updated 08/31/2004 AT 2:40 PM ET
•originally published 09/03/2004 AT 6:00 AM ET
Chris Evans may have plenty of buzz around him with his roles opposite Kim Basinger in the upcoming thriller Cellular (opening Sept. 10) and as one of the titular stars of next year’s Fantastic Four, but success hasn’t spoiled the Boston native yet. “My Massachusetts buddies don’t give a crap” about his career, says the 23-year-old actor. “Hey, dude, I booked a movie,” he’ll say to them. The response? ” ‘Sweet. When are you coming home? ‘” Evans says. “They don’t even care. They’re very grounded and they’ve known me since I was 12 and a little geek. So there’s no confusion with who I am to them. It’s a good dose of reality to go back and hang with those guys.” So was it his inner 12-year-old geek that led Evans to take on the role of Johnny Storm in Fantastic Four? “I think that it’s every kid’s dream to be a superhero,” he says. “Who didn’t run around with towels tied around their necks and jumping off couches? So any superhero really would’ve been fine by me, but Johnny Storm is particularly fun because he’s a little bit of a hothead. He’s a hotshot. He just has a lot of fun and enjoys himself.”

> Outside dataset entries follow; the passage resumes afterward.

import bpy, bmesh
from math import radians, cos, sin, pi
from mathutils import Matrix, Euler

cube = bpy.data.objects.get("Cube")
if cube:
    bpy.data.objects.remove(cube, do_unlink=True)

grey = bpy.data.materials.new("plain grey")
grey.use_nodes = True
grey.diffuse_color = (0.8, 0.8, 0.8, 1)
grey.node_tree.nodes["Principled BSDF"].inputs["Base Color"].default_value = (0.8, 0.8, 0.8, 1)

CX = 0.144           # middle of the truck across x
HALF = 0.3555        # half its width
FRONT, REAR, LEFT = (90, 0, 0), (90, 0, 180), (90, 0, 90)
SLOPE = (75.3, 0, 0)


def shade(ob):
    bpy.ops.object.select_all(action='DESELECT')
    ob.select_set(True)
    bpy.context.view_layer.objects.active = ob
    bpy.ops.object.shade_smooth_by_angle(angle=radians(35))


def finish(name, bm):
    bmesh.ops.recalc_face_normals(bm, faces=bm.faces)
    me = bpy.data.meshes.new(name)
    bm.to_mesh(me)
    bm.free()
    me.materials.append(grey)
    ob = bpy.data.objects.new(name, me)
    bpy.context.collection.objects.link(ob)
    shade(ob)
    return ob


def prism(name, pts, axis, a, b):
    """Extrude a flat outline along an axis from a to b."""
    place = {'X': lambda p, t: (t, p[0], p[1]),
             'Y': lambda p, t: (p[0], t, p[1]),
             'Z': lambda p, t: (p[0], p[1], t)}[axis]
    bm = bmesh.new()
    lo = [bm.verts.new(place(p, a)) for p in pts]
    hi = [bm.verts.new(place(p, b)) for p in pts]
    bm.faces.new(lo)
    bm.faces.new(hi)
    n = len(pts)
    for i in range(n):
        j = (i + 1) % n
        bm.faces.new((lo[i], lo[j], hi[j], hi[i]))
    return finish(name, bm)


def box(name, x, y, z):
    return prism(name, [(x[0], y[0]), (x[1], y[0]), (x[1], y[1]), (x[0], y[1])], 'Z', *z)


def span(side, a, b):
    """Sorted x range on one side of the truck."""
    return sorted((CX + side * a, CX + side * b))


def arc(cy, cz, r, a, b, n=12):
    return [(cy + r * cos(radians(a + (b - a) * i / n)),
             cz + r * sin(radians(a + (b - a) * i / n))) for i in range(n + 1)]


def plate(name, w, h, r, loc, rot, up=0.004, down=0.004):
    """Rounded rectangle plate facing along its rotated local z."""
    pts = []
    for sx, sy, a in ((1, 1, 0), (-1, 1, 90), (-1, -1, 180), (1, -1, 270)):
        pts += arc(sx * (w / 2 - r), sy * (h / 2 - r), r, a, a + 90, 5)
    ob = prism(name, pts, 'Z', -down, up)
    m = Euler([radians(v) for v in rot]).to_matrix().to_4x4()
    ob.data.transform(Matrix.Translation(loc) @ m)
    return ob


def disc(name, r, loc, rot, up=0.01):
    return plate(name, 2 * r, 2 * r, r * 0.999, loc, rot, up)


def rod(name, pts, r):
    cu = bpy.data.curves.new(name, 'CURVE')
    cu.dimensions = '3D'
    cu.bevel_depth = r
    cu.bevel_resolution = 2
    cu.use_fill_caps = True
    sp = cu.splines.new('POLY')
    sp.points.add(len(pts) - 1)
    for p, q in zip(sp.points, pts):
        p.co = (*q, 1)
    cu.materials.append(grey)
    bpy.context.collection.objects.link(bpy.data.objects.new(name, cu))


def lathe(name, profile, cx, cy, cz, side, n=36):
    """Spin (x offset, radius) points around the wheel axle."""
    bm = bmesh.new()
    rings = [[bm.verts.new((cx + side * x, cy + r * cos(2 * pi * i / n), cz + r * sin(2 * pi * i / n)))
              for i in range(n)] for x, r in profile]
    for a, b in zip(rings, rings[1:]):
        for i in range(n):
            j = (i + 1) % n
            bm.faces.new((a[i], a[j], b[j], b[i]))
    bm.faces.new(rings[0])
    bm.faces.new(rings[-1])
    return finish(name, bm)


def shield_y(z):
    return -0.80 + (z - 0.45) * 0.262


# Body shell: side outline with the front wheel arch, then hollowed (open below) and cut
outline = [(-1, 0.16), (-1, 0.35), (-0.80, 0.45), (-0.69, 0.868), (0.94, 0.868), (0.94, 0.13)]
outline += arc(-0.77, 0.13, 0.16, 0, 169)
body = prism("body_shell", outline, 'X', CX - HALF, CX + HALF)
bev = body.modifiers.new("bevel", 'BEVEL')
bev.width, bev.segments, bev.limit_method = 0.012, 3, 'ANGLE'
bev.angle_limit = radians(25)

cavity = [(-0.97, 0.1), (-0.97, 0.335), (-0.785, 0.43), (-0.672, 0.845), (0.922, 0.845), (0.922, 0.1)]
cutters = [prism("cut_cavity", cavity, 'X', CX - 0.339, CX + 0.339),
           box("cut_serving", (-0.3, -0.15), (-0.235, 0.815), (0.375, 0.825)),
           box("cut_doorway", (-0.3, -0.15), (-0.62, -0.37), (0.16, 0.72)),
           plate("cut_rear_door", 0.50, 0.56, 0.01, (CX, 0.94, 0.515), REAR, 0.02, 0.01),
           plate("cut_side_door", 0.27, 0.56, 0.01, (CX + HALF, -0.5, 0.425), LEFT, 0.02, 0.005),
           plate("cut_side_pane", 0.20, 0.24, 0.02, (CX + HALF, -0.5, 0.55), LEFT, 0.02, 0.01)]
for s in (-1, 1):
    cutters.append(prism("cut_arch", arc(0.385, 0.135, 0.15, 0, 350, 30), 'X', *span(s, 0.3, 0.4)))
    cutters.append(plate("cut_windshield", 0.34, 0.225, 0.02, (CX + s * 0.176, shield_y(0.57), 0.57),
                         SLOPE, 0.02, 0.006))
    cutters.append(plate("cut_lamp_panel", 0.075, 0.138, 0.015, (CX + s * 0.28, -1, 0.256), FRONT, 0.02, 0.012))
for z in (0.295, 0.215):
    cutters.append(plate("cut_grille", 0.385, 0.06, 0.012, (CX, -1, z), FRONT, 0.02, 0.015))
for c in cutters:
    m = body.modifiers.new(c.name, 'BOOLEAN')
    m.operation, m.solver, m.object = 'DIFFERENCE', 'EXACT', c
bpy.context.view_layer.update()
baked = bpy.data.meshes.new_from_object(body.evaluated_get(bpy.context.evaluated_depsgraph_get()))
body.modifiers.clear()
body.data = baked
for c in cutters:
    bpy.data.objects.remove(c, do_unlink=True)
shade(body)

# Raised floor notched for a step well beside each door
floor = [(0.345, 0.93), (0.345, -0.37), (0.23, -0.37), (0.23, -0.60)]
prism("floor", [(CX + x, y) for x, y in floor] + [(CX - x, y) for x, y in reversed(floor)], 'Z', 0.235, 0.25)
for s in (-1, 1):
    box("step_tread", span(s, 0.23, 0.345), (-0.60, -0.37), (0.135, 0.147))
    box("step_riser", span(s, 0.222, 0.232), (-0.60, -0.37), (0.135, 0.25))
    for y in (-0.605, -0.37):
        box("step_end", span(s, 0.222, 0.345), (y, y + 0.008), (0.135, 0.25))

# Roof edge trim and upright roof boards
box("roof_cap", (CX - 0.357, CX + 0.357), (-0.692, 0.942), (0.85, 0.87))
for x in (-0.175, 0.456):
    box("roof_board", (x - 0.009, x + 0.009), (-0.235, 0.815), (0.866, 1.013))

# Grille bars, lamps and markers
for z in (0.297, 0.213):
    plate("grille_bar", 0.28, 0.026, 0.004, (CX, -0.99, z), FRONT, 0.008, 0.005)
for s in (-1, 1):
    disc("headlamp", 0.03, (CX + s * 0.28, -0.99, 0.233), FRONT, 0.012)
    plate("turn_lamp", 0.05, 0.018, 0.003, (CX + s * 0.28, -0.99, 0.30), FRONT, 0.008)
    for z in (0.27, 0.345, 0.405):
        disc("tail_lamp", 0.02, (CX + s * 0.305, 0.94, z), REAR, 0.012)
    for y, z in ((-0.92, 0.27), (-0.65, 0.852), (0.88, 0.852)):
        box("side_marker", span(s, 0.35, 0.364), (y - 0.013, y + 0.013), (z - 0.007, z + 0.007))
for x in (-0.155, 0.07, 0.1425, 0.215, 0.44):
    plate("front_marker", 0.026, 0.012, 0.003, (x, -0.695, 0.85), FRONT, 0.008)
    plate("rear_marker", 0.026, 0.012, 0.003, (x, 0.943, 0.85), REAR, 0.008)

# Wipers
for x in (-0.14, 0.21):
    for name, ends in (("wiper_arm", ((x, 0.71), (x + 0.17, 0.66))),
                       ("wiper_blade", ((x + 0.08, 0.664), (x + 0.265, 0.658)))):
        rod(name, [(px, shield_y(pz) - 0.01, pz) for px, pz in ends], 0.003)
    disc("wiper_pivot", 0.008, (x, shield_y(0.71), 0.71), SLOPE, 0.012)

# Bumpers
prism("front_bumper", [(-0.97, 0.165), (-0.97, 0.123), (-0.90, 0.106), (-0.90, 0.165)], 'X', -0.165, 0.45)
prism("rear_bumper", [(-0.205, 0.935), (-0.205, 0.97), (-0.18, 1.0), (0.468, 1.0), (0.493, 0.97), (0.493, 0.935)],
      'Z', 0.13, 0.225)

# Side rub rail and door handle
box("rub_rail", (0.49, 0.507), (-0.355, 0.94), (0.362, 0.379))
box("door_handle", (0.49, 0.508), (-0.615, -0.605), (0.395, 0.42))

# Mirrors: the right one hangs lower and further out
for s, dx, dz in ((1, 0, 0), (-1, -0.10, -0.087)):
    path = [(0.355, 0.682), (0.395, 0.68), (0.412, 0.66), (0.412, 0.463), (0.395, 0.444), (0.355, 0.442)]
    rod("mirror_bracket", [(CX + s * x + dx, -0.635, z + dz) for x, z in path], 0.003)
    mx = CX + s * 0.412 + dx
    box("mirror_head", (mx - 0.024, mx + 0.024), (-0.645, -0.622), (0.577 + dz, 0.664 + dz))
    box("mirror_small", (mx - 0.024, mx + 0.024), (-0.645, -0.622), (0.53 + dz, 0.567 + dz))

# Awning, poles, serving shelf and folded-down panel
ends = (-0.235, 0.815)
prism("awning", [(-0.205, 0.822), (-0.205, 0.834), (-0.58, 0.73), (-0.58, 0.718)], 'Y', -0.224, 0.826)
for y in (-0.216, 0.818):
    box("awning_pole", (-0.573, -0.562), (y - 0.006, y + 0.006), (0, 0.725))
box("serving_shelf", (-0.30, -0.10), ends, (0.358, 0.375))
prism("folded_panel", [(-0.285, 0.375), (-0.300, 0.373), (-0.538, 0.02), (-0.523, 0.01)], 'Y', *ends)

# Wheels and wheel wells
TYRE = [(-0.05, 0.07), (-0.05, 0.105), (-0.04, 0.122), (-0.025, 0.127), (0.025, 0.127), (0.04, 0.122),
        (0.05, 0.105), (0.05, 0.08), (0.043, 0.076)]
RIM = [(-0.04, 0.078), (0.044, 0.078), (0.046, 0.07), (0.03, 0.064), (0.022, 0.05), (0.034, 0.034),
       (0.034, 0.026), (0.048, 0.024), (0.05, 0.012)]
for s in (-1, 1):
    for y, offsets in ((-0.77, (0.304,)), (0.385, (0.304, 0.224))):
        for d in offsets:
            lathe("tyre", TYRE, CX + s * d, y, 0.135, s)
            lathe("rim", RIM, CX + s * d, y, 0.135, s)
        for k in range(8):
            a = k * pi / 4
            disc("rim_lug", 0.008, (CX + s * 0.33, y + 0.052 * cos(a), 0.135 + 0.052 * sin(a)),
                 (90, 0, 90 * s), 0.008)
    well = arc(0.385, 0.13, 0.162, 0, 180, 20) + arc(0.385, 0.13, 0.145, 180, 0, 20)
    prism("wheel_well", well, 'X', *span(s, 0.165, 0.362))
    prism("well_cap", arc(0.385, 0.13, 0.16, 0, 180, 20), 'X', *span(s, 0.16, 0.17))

What’s a stranded traveler to do? Well, if it happens to be John Travolta, he definitely won’t starve. When the Pulp Fiction star and his family and friends got stuck in Indianapolis recently, the traveling party of 20, staying in a motel near the Indianapolis International Airport, gave local caterer Tim Kirk, co-owner of the family-run IndyAnna’s Catering, a bit of unexpected business. Kirk got a call at around 11 p.m. from a Travolta assistant, who warned him to “expect a call tomorrow morning with a big order.” When the call came at about 7 a.m. the next day, “It was a big order all right,” Kirk tells us. On the menu: 20 ounces of black Russian caviar, 20 lobsters, 20 sirloin cheeseburgers (“that’s filet mignon,” says Kirk), mashed potatoes, eight cheese pizzas, 160 silver-dollar pancakes, 20 assorted sandwiches (turkey, tuna and rare roast beef) cut into wedges and 40 of IndyAnna’s own Worcestershire sauce-infused crab cakes. While it was no problem finding top-rate beef in Indianapolis, rounding up that much caviar and lobster, “that’s another story,” says Kirk. Ten employees worked all morning and got everything loaded on Travolta’s plane by 12:45 p.m., a half-hour before departure. The tab? About $8,000.
What’s it like to be 13 and have a No. 1 song on the charts? You could ask singer-songwriter JoJo (real name: Joanna Levesque), but then again … “As much as my friends who aren’t in the industry would like to be able to say they understand what I’m going through, it’s very difficult unless you’re really living it,” the “Leave (Get Out)” singer told us at the recent Arthur Ashe Kids’ Day event in New York. “If I’m seeing somebody, you have to know you can’t take pictures with them. You can’t let it be known because everybody has their opinions. Just that constant pressure to maintain a certain image when you’re just trying to live your life and be a teenager.” Of the comparisons between her and Britney Spears, she says, “Britney sold a whole lot of records, so it’s great to be put in the same category as her, in the same sentence. But she’s a singer-dancer. I’ll never be able to break it down like Britney does.”
Caught in the Act
Mark Wahlberg, at L.A. hotspot Ago with six friends. Also there the same night: Survivor alum Colby Donaldson.
Singer-songwriter Pete Yorn, dining on the patio at Nobu in Malibu with two companions.
Marisa Tomei, participating in a reading of Sophocles’ Greek tragedy Electra at New York’s Lincoln Center, as part of the city’s Imagine Festival.
Dustin Hoffman, shopping at Fred Segal in L.A. with his wife and son.
Actor Taye Diggs, playing basketball at the Reebok Sports Club on New York’s Upper West Side.
By AMY LONGSDORF, SHIA KAPOS, CAROLINE HOWARD, KWALA MANDEL, MARISA LAUDADIO, CLARE KLEINEDLER and LAURA DOWNEY